Futures of Hypercomplexity
Futures of Hypercomplexity responds to several urgent questions: What is the agency of architecture in megacities that are facing severe inundation? In what forms do architecture and design “appear” within compositions of hypercomplexity? And, what are the variations of architecture and its operations among cities with a common crisis?
Materially, the exhibit is comprised of seven tables and two projected diptics. The tables, when positioned together, form a partial map of the city of Jakarta, with six sites highlighted as sites of research and intervention. Below the map are drawings, diagrams and text outlining the research, connecting the geographic site to the paradigmatic sites of work, on topics such as coastal infill, canal flooding, potable water distribution and vegetative energy. The tables are lit from below, illuminating the drawings and the sites, and creating seven glowing objects in a dimly lit gallery.
The gallery doubled as a workshop space for the research.
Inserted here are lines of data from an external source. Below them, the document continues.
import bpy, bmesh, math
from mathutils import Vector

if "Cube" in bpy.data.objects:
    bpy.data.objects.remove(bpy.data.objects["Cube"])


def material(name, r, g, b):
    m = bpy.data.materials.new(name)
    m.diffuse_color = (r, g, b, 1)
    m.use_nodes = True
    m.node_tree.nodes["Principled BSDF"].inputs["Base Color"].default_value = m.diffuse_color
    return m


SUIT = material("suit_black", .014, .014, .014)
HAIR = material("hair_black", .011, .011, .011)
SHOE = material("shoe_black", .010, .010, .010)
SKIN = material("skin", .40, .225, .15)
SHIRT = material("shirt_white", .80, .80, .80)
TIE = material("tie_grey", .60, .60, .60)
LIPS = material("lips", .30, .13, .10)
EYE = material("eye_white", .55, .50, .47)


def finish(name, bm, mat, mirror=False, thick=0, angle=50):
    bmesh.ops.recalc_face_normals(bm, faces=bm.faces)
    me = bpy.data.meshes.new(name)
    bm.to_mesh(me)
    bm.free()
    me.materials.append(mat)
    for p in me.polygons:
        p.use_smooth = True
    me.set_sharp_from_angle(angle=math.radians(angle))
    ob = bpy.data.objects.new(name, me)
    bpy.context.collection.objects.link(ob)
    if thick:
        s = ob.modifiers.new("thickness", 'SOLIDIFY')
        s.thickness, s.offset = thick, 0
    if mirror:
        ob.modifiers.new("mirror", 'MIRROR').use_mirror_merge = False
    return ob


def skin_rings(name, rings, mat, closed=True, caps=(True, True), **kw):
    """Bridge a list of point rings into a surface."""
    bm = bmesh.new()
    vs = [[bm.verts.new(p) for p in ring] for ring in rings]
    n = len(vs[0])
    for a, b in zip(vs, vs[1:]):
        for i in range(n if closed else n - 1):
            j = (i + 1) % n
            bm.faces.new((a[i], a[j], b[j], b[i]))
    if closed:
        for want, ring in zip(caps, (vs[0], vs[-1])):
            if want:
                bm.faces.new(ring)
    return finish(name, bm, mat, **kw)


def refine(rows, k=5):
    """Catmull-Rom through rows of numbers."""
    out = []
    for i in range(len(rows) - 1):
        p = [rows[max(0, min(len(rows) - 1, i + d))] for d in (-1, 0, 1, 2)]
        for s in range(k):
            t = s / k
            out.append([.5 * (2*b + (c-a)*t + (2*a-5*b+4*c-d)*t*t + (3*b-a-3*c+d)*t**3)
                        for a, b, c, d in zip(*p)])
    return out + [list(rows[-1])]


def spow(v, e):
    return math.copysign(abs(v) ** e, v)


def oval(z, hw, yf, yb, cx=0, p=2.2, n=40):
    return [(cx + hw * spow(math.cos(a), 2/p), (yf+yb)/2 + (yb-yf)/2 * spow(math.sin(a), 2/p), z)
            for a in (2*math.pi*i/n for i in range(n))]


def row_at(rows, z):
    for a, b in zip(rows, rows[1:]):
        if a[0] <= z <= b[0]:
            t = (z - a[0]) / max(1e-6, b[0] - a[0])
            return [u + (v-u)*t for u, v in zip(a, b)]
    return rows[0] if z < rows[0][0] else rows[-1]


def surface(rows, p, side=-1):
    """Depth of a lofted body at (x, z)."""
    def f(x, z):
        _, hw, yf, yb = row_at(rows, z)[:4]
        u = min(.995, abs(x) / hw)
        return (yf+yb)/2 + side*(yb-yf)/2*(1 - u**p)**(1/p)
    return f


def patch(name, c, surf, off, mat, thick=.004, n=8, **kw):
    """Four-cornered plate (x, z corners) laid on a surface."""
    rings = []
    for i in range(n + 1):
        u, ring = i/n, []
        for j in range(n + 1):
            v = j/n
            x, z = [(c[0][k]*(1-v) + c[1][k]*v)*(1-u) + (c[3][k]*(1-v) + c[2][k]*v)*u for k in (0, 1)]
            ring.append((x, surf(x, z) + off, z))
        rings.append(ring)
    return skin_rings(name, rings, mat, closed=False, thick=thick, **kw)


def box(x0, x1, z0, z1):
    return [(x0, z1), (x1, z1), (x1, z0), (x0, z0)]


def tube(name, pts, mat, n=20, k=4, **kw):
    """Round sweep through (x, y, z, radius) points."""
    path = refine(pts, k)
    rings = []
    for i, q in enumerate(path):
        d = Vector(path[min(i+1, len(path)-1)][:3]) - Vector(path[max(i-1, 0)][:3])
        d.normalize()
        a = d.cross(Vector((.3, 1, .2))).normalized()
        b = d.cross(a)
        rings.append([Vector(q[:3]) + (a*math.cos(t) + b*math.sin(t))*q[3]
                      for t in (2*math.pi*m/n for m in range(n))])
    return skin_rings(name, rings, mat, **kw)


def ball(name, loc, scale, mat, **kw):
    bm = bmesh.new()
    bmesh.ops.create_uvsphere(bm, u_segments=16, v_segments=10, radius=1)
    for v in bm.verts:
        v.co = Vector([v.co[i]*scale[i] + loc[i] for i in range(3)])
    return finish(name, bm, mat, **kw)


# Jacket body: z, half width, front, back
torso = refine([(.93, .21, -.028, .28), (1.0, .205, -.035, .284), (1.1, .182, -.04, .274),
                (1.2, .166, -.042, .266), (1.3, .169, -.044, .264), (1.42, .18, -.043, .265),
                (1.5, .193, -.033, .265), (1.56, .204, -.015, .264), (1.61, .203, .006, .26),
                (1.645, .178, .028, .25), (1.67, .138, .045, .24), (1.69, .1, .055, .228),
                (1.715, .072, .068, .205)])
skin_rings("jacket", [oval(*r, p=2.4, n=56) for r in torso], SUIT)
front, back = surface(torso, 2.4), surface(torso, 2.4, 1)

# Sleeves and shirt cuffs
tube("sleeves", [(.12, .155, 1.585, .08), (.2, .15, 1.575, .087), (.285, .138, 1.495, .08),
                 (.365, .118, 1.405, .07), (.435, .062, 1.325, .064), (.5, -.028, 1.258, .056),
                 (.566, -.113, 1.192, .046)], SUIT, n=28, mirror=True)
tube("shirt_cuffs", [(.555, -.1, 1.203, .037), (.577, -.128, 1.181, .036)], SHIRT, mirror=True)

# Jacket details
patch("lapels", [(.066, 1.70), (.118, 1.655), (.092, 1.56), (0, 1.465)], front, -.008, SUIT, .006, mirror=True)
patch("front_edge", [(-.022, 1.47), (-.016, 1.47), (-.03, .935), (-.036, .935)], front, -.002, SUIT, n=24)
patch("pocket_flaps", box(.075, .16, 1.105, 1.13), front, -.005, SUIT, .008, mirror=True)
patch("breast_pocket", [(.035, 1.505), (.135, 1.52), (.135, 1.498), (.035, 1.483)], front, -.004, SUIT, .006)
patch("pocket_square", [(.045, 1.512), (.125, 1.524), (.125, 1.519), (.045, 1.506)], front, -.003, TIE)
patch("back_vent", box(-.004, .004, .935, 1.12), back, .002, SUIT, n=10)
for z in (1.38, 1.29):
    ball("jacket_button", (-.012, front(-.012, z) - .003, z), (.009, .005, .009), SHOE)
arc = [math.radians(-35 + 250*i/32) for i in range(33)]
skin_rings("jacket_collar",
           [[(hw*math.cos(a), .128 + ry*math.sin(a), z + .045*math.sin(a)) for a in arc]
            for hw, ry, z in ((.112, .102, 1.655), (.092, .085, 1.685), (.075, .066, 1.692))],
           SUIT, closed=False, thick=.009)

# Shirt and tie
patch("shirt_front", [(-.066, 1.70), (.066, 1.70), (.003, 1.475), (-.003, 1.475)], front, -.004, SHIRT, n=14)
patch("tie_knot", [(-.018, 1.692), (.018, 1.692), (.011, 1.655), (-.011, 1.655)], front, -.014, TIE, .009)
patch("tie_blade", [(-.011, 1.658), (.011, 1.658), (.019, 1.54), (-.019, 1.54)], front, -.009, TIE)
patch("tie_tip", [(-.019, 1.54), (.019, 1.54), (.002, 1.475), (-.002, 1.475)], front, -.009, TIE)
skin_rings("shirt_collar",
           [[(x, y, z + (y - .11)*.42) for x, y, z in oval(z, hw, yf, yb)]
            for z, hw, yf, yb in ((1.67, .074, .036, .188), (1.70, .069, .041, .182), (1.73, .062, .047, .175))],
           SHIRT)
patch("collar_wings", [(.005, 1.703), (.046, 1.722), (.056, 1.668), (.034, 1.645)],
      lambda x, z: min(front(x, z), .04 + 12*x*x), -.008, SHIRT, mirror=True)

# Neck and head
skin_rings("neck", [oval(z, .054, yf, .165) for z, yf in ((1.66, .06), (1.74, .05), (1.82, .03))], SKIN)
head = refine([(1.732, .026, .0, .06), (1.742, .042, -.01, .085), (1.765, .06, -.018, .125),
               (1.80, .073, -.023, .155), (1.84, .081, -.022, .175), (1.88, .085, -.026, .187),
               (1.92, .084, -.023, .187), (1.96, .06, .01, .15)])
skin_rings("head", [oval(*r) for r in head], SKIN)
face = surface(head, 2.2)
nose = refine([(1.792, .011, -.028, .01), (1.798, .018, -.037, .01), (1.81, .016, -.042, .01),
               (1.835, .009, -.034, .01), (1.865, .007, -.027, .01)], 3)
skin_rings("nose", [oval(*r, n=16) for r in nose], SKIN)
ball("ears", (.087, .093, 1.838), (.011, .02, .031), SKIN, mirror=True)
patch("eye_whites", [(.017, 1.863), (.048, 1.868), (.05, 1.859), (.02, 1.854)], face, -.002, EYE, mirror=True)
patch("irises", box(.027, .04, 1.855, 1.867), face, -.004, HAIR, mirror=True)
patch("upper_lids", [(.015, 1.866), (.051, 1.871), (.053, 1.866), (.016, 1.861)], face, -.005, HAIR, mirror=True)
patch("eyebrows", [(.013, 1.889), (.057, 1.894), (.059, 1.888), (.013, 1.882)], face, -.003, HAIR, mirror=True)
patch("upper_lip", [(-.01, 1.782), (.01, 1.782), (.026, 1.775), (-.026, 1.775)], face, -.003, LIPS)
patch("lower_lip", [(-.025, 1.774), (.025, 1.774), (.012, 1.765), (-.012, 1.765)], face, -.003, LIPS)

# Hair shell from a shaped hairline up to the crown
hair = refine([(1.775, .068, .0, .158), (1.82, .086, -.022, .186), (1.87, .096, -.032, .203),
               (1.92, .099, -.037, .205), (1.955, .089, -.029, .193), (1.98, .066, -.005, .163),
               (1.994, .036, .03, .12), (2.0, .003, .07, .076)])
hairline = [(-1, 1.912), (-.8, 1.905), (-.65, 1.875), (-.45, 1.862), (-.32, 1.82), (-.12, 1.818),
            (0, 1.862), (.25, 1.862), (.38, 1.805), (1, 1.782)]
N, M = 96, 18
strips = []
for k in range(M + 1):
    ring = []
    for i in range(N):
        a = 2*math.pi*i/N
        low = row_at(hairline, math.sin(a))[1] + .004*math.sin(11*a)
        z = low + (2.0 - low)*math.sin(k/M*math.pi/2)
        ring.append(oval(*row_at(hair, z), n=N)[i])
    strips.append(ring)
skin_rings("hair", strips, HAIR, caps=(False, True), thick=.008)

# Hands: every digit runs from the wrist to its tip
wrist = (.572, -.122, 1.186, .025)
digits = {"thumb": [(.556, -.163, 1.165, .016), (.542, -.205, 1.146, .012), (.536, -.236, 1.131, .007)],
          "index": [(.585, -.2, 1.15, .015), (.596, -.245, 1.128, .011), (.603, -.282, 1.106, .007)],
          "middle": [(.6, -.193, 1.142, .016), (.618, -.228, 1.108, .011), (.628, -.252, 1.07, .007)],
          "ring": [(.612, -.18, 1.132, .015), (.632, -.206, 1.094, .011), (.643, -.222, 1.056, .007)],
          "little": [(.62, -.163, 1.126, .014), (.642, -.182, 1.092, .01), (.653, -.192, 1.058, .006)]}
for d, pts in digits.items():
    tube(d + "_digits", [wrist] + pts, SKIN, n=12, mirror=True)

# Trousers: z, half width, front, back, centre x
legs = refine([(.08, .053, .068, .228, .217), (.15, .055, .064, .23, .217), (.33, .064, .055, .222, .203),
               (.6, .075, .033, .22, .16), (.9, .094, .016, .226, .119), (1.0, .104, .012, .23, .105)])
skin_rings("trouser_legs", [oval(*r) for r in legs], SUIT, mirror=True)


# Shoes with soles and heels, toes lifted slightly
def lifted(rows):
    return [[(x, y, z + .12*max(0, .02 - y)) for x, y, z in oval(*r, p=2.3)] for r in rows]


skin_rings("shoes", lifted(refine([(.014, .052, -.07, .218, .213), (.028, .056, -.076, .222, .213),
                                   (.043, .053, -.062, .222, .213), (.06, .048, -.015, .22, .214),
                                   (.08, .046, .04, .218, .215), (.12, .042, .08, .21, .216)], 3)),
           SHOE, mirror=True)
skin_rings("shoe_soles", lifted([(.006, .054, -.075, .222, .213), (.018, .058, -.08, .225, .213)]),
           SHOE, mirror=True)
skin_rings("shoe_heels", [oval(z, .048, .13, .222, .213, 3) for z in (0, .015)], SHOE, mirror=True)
During the workshop, the tables were pushed together to form one large uninterrupted surface, around which the workshop took place.
|Location||Ann Arbor, MI|
|Client||Architecture + Adaptation|
|Lead Designer and Project Manager||Sara Dean|
|Clients||Meredith Miller and Etienne Turpin|